#### [What needs to be done]
Return all lines of the records that contain the word "faces".

#### [Given data]

—————

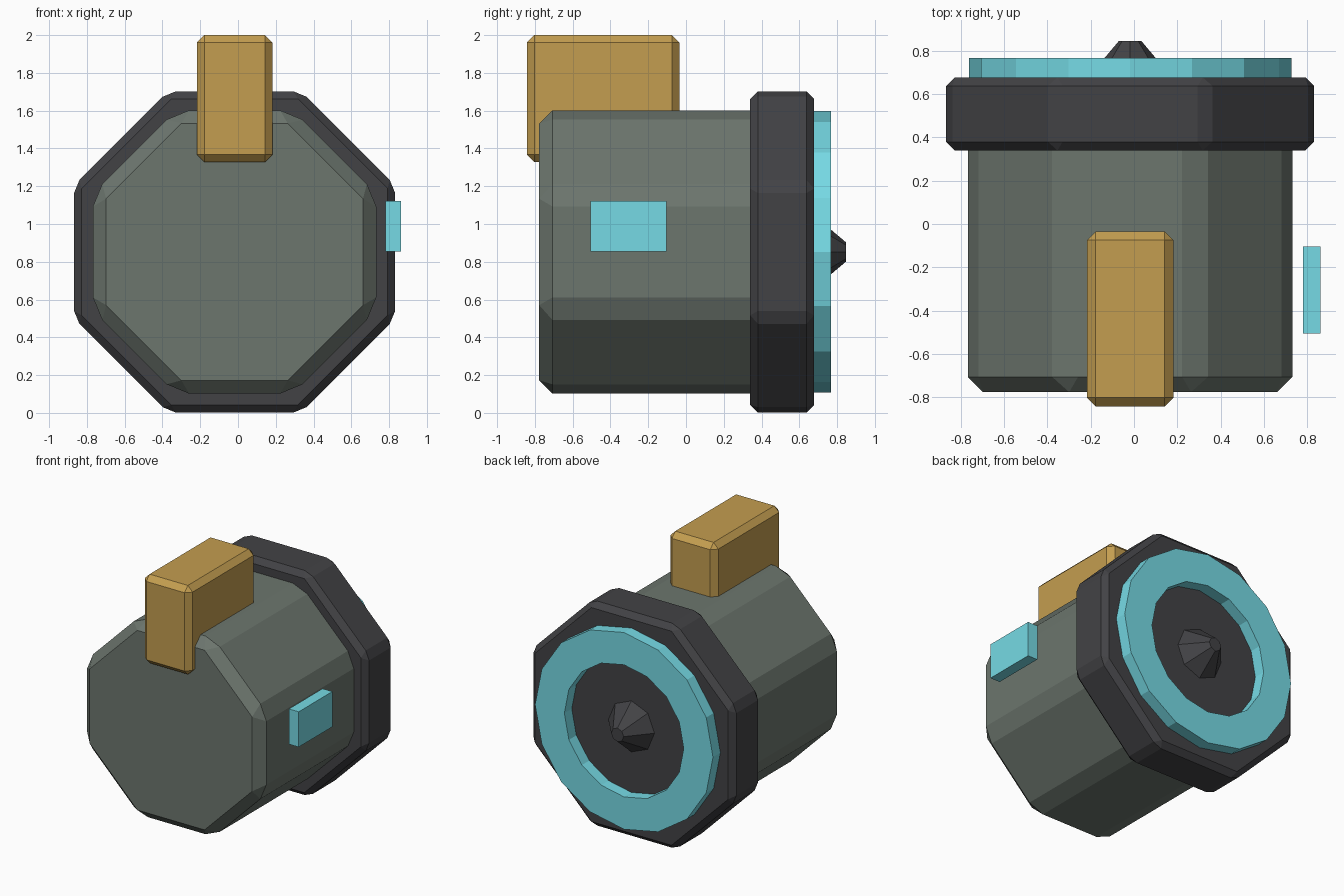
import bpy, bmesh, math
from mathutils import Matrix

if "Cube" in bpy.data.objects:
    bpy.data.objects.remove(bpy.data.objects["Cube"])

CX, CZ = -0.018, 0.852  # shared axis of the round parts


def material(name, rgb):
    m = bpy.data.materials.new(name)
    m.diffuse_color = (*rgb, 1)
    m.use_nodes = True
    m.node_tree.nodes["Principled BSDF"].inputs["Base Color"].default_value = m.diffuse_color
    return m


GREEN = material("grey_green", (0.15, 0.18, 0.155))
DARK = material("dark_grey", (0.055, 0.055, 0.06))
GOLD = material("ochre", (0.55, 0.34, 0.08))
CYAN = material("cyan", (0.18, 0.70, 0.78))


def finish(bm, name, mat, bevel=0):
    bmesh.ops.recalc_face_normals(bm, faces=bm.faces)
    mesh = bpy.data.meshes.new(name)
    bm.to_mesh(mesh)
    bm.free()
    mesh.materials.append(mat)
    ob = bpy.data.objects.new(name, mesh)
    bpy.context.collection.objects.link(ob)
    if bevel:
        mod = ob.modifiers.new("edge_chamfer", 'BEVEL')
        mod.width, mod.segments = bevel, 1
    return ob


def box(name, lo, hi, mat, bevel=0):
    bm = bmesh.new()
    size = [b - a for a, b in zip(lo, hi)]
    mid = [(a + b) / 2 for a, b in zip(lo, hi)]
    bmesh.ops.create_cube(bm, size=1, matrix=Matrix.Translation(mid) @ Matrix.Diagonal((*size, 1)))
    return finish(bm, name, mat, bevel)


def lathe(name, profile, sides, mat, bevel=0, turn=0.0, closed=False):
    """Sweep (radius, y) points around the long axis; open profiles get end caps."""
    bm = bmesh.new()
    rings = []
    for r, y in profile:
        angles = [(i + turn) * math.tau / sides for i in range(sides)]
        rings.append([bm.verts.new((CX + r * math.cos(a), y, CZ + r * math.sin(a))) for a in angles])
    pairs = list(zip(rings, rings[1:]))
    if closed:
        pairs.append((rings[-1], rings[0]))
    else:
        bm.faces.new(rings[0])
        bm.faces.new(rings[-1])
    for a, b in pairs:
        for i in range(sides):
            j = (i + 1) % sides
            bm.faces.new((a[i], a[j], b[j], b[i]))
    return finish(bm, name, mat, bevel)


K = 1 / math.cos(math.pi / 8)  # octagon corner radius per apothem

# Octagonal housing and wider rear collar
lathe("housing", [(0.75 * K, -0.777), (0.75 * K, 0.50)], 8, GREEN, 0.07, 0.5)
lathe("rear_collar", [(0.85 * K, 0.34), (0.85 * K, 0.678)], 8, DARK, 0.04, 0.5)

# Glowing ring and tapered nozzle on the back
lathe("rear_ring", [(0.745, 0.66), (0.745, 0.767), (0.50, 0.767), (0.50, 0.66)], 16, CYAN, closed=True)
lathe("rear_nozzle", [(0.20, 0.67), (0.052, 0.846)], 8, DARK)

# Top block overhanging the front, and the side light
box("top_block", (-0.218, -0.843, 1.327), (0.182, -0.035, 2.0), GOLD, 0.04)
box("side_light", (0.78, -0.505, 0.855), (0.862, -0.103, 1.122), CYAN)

—————

#### [Result for this exercise]
    bmesh.ops.recalc_face_normals(bm, faces=bm.faces)
        bm.faces.new(rings[0])
        bm.faces.new(rings[-1])
            bm.faces.new((a[i], a[j], b[j], b[i]))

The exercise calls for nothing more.